[Start of Attachment]
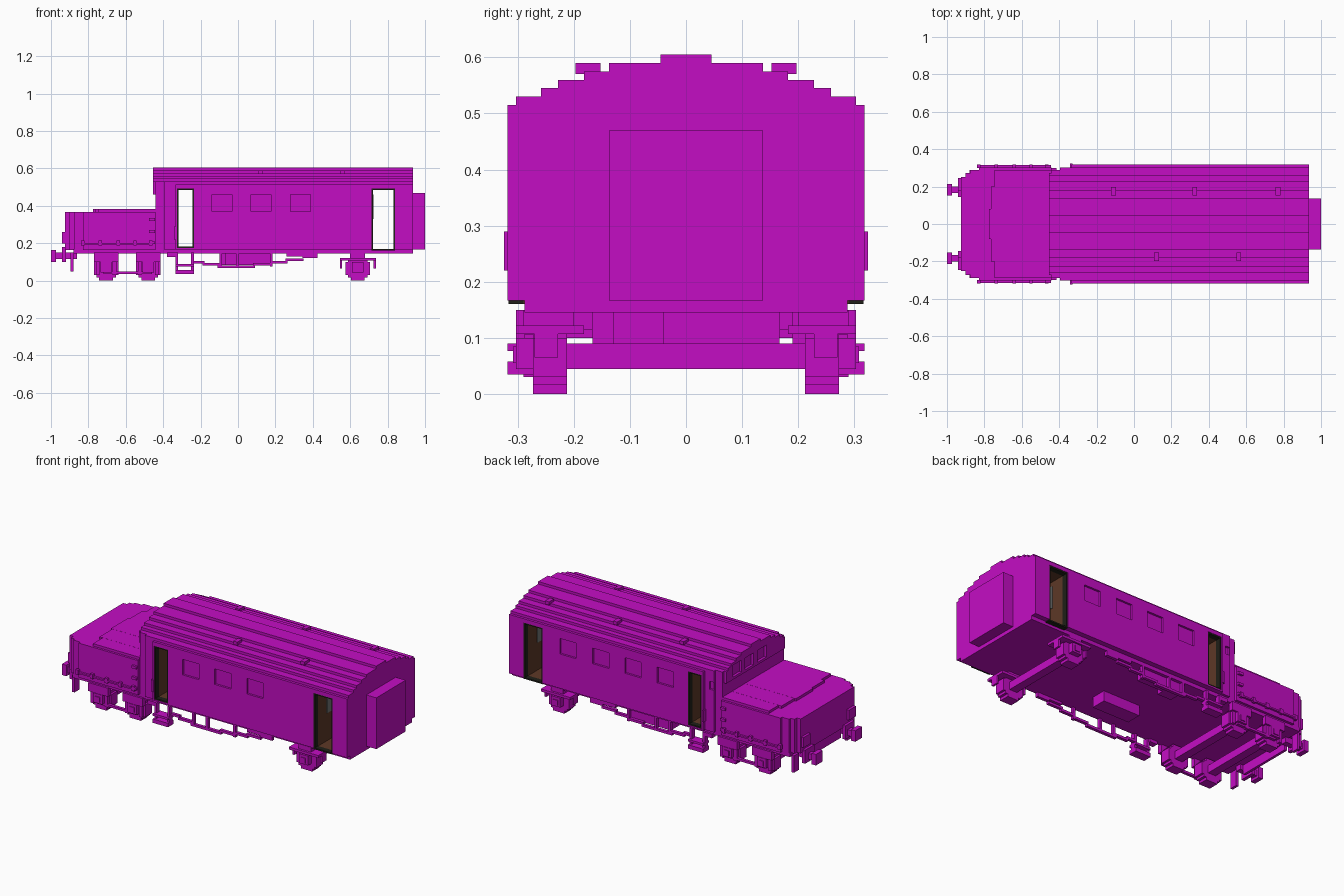
import bpy, bmesh

cube = bpy.data.objects.get("Cube")
if cube:
    bpy.data.objects.remove(cube, do_unlink=True)


def material(name, r, g, b):
    m = bpy.data.materials.new(name)
    m.use_nodes = True
    m.diffuse_color = (r, g, b, 1)
    m.node_tree.nodes["Principled BSDF"].inputs["Base Color"].default_value = (r, g, b, 1)
    return m


MAGENTA = material("magenta paint", 0.55, 0.004, 0.55)
BROWN = material("brown interior", 0.11, 0.04, 0.02)
DARK = material("dark door frame", 0.014, 0.014, 0.009)
GREY = material("grey fittings", 0.17, 0.18, 0.18)


def finish(name, bm, mat):
    bmesh.ops.recalc_face_normals(bm, faces=bm.faces)
    mesh = bpy.data.meshes.new(name)
    bm.to_mesh(mesh)
    bm.free()
    mesh.materials.append(mat)
    ob = bpy.data.objects.new(name, mesh)
    bpy.context.collection.objects.link(ob)
    return ob


def boxes(name, spans, mat=MAGENTA, mirror=False):
    """Boxes given as ((x0, x1), (y0, y1), (z0, z1)), optionally mirrored in y."""
    bm = bmesh.new()
    for xs, ys, zs in spans:
        for s in (1, -1) if mirror else (1,):
            verts = bmesh.ops.create_cube(bm, size=1)["verts"]
            for v in verts:
                v.co = (xs[v.co.x > 0], s * ys[v.co.y > 0], zs[v.co.z > 0])
    return finish(name, bm, mat)


def prism(name, points, offset, mat=MAGENTA):
    bm = bmesh.new()
    face = bm.faces.new([bm.verts.new(p) for p in points])
    extruded = bmesh.ops.extrude_face_region(bm, geom=[face])["geom"]
    bmesh.ops.translate(bm, vec=offset, verts=[g for g in extruded if isinstance(g, bmesh.types.BMVert)])
    return finish(name, bm, mat)


# Stepped cross-section: half width and top height of every layer
LAYERS = [(.288, .167), (.318, .515), (.303, .53), (.258, .545),
          (.228, .56), (.182, .575), (.137, .59), (.045, .605)]


def section(name, x0, x1, limit, bottom=.145):
    half, z = [], bottom
    for w, top in LAYERS:
        if top <= bottom:
            continue
        for p in ((min(w, limit), z), (min(w, limit), top)):
            if p not in half:
                half.append(p)
        z = top
    outline = half + [(-y, h) for y, h in reversed(half)]
    return prism(name, [(x0, y, h) for y, h in outline], (x1 - x0, 0, 0))


def cut(ob, spans, mirror=False):
    cutter = boxes("cutter", spans, MAGENTA, mirror)
    cutter.hide_render = True
    mod = ob.modifiers.new("openings", 'BOOLEAN')
    mod.operation = 'DIFFERENCE'
    mod.solver = 'EXACT'
    mod.object = cutter
    bpy.context.view_layer.objects.active = ob
    bpy.ops.object.modifier_apply(modifier=mod.name)
    bpy.data.objects.remove(cutter, do_unlink=True)


# Coach body with recessed windows and doorways running across
DOORS = [(-.325, -.235, .175, .492), (.715, .84, .16, .492)]
body = section("coach_body", -.335, .935, .318)
cut(body, [((x, x + .107), (.306, .4), (.37, .462)) for x in (-.14, .07, .28, .495)], True)
cut(body, [((a, b), (-.5, .5), (c, d)) for a, b, c, d in DOORS])

# Cab narrowing towards the front, with a window band over the hood
cab = section("cab_side", -.395, -.335, .303)
cut(cab, [((-.394, -.365), (.291, .4), (.415, .462))], True)
section("cab_front", -.44, -.395, .288)
band = section("cab_window_band", -.455, -.44, .273, .46)
cut(band, [((-.5, -.4), (y, y + .08), (.475, .545)) for y in (.02, .13)], True)

# Vestibule linings, partitions and door frames
t = .005
for i, (a, b, c, d) in enumerate(DOORS):
    tag = ("front", "rear")[i]
    boxes(tag + "_vestibule_lining", [
        ((a, a + t), (-.29, .29), (c, d)),
        ((b - t, b), (-.29, .29), (c, d)),
        ((a, b), (-.29, .29), (c, c + t)),
        ((a, b), (-.29, .29), (d - t, d))], BROWN)
    boxes(tag + "_door_frame", [
        ((a, a + .008), (.285, .316), (c, d)),
        ((b - .008, b), (.285, .316), (c, d)),
        ((a, b), (.285, .316), (c, c + .008)),
        ((a, b), (.285, .316), (d - .008, d))], DARK, True)
    panels = [((b - .009, b - t), (y, y + .07), (.33, .46)) for y in (.02, .13)]
    if i:
        panels += [((a + t, a + .009), y, z) for _, y, z in panels]
    boxes(tag + "_partition_panels", panels, GREY, True)

# Gangway at the rear and ventilators on the roof
boxes("gangway", [((.935, 1), (-.137, .137), (.167, .47))])
boxes("roof_ventilators",
      [((x - .013, x + .013), (.152, .197), (.57, .59)) for x in (-.11, .325, .77)] +
      [((x - .013, x + .013), (-.197, -.152), (.57, .59)) for x in (.12, .56)])

# Hood with a stepped nose and a raised rear deck
NOSE = [(-.44, .303), (-.83, .303), (-.83, .288), (-.875, .288), (-.875, .273),
        (-.9, .273), (-.9, .25), (-.925, .25)]
plan = NOSE + [(x, -y) for x, y in reversed(NOSE)]
prism("hood", [(x, y, .165) for x, y in plan], (0, 0, .203))
boxes("hood_sill", [((-.88, -.4), (-.288, .288), (.145, .17))])
boxes("hood_deck", [((x, -.44), (-y, y), (.36, z)) for x, y, z in
                    ((-.775, .08, .3835), (-.765, .2, .383), (-.745, .29, .3825))])

# Hood side rail, brackets, cab steps, handrails and nose lamps
boxes("hood_rail", [((-.84, -.46), (.3, .315), (.193, .202))] +
      [((x, x + .018), (.3, .318), (.187, .215)) for x in (-.84, -.745, -.65, -.56, -.475)], mirror=True)
boxes("cab_steps", [((-.475, -.445), (.29, .316), (z, z + .015)) for z in (.195, .255, .32)], mirror=True)
boxes("handrails", [((-.342, -.33), (.3, .324), (.22, .29))], mirror=True)
boxes("nose_lamps", [((-.94, -.92), (.18, .245), (.2, .26))], mirror=True)

# Buffers, buffer beam and guard irons
boxes("buffers", [((-1, -.972), (.152, .215), (.1, .165)),
                  ((-.975, -.86), (.167, .2), (.115, .15)),
                  ((-.94, -.92), (.145, .23), (.1, .18))], mirror=True)
boxes("buffer_beam", [((-.895, -.88), (-.167, .167), (.09, .15))])
boxes("guard_irons", [((-.895, -.88), (.225, .27), (.05, .15))], mirror=True)

# Wheels as stepped discs with their axles
for name, x in (("leading", -.705), ("middle", -.48), ("rear", .64)):
    boxes(name + "_wheels", [((x - r, x + r), (.212, .273), (lo, .13 - lo))
                             for r, lo in ((.065, .03), (.052, .016), (.037, 0))], mirror=True)
    boxes(name + "_axle", [((x - .025, x + .025), (-.212, .212), (.045, .09))])
    boxes(name + "_axle_boxes", [((x - .03, x + .03), (.27, .303), (.045, .1)),
                                 ((x - .015, x + .015), (.3, .308), (.055, .085))], mirror=True)

# Front bogie frame and rear spring hanger
boxes("bogie_frame", [((-.77, -.64), (.273, .3), (.1, .15)), ((-.545, -.415), (.273, .3), (.1, .15)),
                      ((-.72, -.46), (.273, .29), (.035, .048))] +
      [((x - .055, x - .035), (.273, .29), (.03, .11)) for x in (-.705, -.48)] +
      [((x + .035, x + .055), (.273, .29), (.03, .11)) for x in (-.705, -.48)], mirror=True)
boxes("rear_spring", [((.545, .737), (.182, .303), (.107, .122)),
                      ((.6, .68), (.2, .29), (.12, .15)),
                      ((.545, .557), (.228, .27), (.065, .11)),
                      ((.725, .737), (.228, .27), (.065, .11))], mirror=True)

# Boarding steps under the front doors
boxes("door_steps", [((-.335, -.235), (.265, .318), (.035, .058)),
                     ((-.335, -.235), (.265, .318), (.077, .09)),
                     ((-.335, -.32), (.275, .303), (.04, .15)),
                     ((-.25, -.235), (.275, .303), (.04, .15)),
                     ((-.38, -.33), (.265, .3), (.127, .15))], mirror=True)

# Stepped truss rod below the frame and equipment boxes
ROD = [(-.235, -.18, .092), (-.19, -.1, .08), (-.11, .09, .067),
       (.08, .18, .08), (.17, .265, .092), (.255, .35, .105), (.345, .425, .12)]
boxes("truss_rod", [((a, b), (.27, .288), (z, z + .014)) for a, b, z in ROD] +
      [((x, x + .015), (.27, .288), (.075, .15)) for x in (-.1, -.01, .17)] +
      [((.26, .425), (.27, .288), (.13, .147))], mirror=True)
boxes("equipment_boxes", [((-.07, .17), (-.13, -.04), (.085, .15)),
                          ((-.09, 0), (.19, .27), (.085, .15)),
                          ((0, .17), (.23, .27), (.085, .15))])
[End of Attachment]
▸ **Problem statement**:
The reply should hold only the lines of the listing above starting at the line containing "(-.9, .273), (-.9, .25), (-.925, .25)]" and ending at the line containing "(.193, .202))] +", exactly as written.

▸ **Answer for the task**:
        (-.9, .273), (-.9, .25), (-.925, .25)]
plan = NOSE + [(x, -y) for x, y in reversed(NOSE)]
prism("hood", [(x, y, .165) for x, y in plan], (0, 0, .203))
boxes("hood_sill", [((-.88, -.4), (-.288, .288), (.145, .17))])
boxes("hood_deck", [((x, -.44), (-y, y), (.36, z)) for x, y, z in
                    ((-.775, .08, .3835), (-.765, .2, .383), (-.745, .29, .3825))])

# Hood side rail, brackets, cab steps, handrails and nose lamps
boxes("hood_rail", [((-.84, -.46), (.3, .315), (.193, .202))] +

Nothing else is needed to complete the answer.